The problem
Please give an exact copy of every line from the one holding "lo, hi = Vector(lo), Vector(hi)" through the final line of the records below.

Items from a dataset

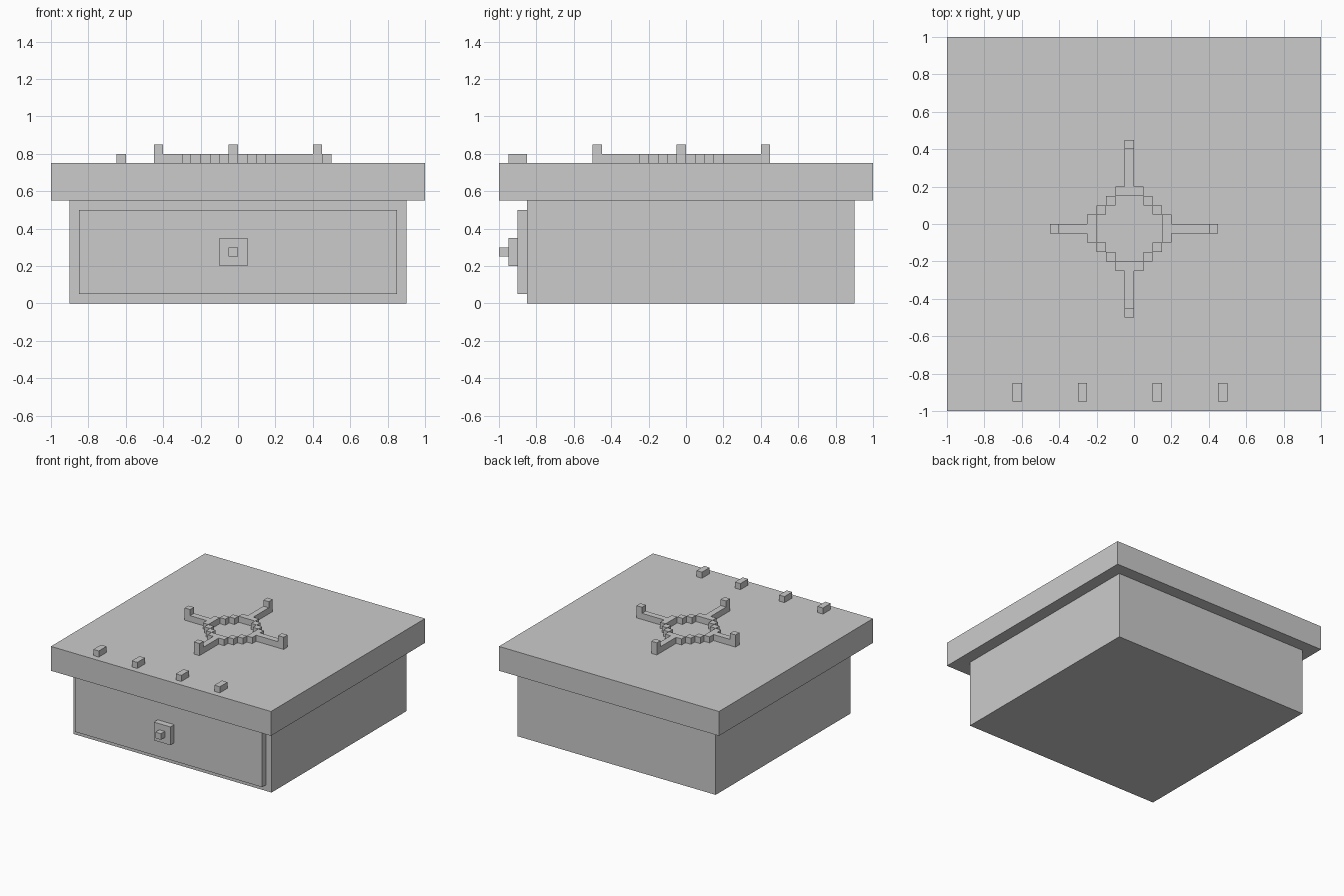
import bpy, bmesh
from math import pi
from mathutils import Matrix, Vector

if "Cube" in bpy.data.objects:
    bpy.data.objects.remove(bpy.data.objects["Cube"])

U = 0.05                                # block unit of the model
CENTRE = Vector((-U / 2, -U / 2, 0))    # burner centre


def finish(name, bm):
    bmesh.ops.recalc_face_normals(bm, faces=bm.faces)
    mesh = bpy.data.meshes.new(name)
    bm.to_mesh(mesh)
    bm.free()
    ob = bpy.data.objects.new(name, mesh)
    bpy.context.collection.objects.link(ob)
    return ob


def add_box(bm, lo, hi, turn=Matrix()):
    lo, hi = Vector(lo), Vector(hi)
    m = turn @ Matrix.Translation((lo + hi) / 2) @ Matrix.Diagonal((*(hi - lo), 1))
    bmesh.ops.create_cube(bm, size=1, matrix=m)


def box(name, lo, hi):
    bm = bmesh.new()
    add_box(bm, lo, hi)
    return finish(name, bm)


# Cabinet and worktop
box("oven_body", (-0.9, -0.85, 0), (0.9, 0.9, 0.55))
box("cooktop", (-1, -1, 0.55), (1, 1, 0.75))

# Front door with its stepped handle
box("oven_door", (-0.85, -0.9, 0.05), (0.85, -0.85, 0.5))
box("handle_plate", (-0.1, -0.95, 0.2), (0.05, -0.9, 0.35))
box("handle_knob", (-0.05, -1, 0.25), (0, -0.95, 0.3))

# Control knobs along the front edge
for i, x in enumerate((-0.65, -0.3, 0.1, 0.45)):
    box(f"control_knob_{i + 1}", (x, -0.95, 0.75), (x + U, -0.85, 0.8))

# Burner ring: one side bar and two corner blocks per quarter turn
ring = bmesh.new()
for q in range(4):
    turn = Matrix.Translation(CENTRE) @ Matrix.Rotation(q * pi / 2, 4, 'Z')
    add_box(ring, (0.175, -0.075, 0.75), (0.225, 0.075, 0.8), turn)
    for a, b in ((0.125, 0.075), (0.075, 0.125)):
        add_box(ring, (a, b, 0.75), (a + U, b + U, 0.8), turn)
finish("burner_ring", ring)

# Pan support arms: L profile with an upturned tip (the left one is shorter)
for q, (side, end) in enumerate((("right", 0.475), ("back", 0.475),
                                 ("left", 0.425), ("front", 0.475))):
    profile = [(0.225, 0.75), (end, 0.75), (end, 0.85),
               (end - U, 0.85), (end - U, 0.8), (0.225, 0.8)]
    bm = bmesh.new()
    face = bm.faces.new([bm.verts.new((x, -U / 2, z)) for x, z in profile])
    out = bmesh.ops.extrude_face_region(bm, geom=[face])["geom"]
    bmesh.ops.translate(bm, vec=(0, U, 0),
                        verts=[v for v in out if isinstance(v, bmesh.types.BMVert)])
    bm.transform(Matrix.Translation(CENTRE) @ Matrix.Rotation(q * pi / 2, 4, 'Z'))
    finish(f"pan_support_{side}", bm)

Written reply
    lo, hi = Vector(lo), Vector(hi)
    m = turn @ Matrix.Translation((lo + hi) / 2) @ Matrix.Diagonal((*(hi - lo), 1))
    bmesh.ops.create_cube(bm, size=1, matrix=m)


def box(name, lo, hi):
    bm = bmesh.new()
    add_box(bm, lo, hi)
    return finish(name, bm)


# Cabinet and worktop
box("oven_body", (-0.9, -0.85, 0), (0.9, 0.9, 0.55))
box("cooktop", (-1, -1, 0.55), (1, 1, 0.75))

# Front door with its stepped handle
box("oven_door", (-0.85, -0.9, 0.05), (0.85, -0.85, 0.5))
box("handle_plate", (-0.1, -0.95, 0.2), (0.05, -0.9, 0.35))
box("handle_knob", (-0.05, -1, 0.25), (0, -0.95, 0.3))

# Control knobs along the front edge
for i, x in enumerate((-0.65, -0.3, 0.1, 0.45)):
    box(f"control_knob_{i + 1}", (x, -0.95, 0.75), (x + U, -0.85, 0.8))

# Burner ring: one side bar and two corner blocks per quarter turn
ring = bmesh.new()
for q in range(4):
    turn = Matrix.Translation(CENTRE) @ Matrix.Rotation(q * pi / 2, 4, 'Z')
    add_box(ring, (0.175, -0.075, 0.75), (0.225, 0.075, 0.8), turn)
    for a, b in ((0.125, 0.075), (0.075, 0.125)):
        add_box(ring, (a, b, 0.75), (a + U, b + U, 0.8), turn)
finish("burner_ring", ring)

# Pan support arms: L profile with an upturned tip (the left one is shorter)
for q, (side, end) in enumerate((("right", 0.475), ("back", 0.475),
                                 ("left", 0.425), ("front", 0.475))):
    profile = [(0.225, 0.75), (end, 0.75), (end, 0.85),
               (end - U, 0.85), (end - U, 0.8), (0.225, 0.8)]
    bm = bmesh.new()
    face = bm.faces.new([bm.verts.new((x, -U / 2, z)) for x, z in profile])
    out = bmesh.ops.extrude_face_region(bm, geom=[face])["geom"]
    bmesh.ops.translate(bm, vec=(0, U, 0),
                        verts=[v for v in out if isinstance(v, bmesh.types.BMVert)])
    bm.transform(Matrix.Translation(CENTRE) @ Matrix.Rotation(q * pi / 2, 4, 'Z'))
    finish(f"pan_support_{side}", bm)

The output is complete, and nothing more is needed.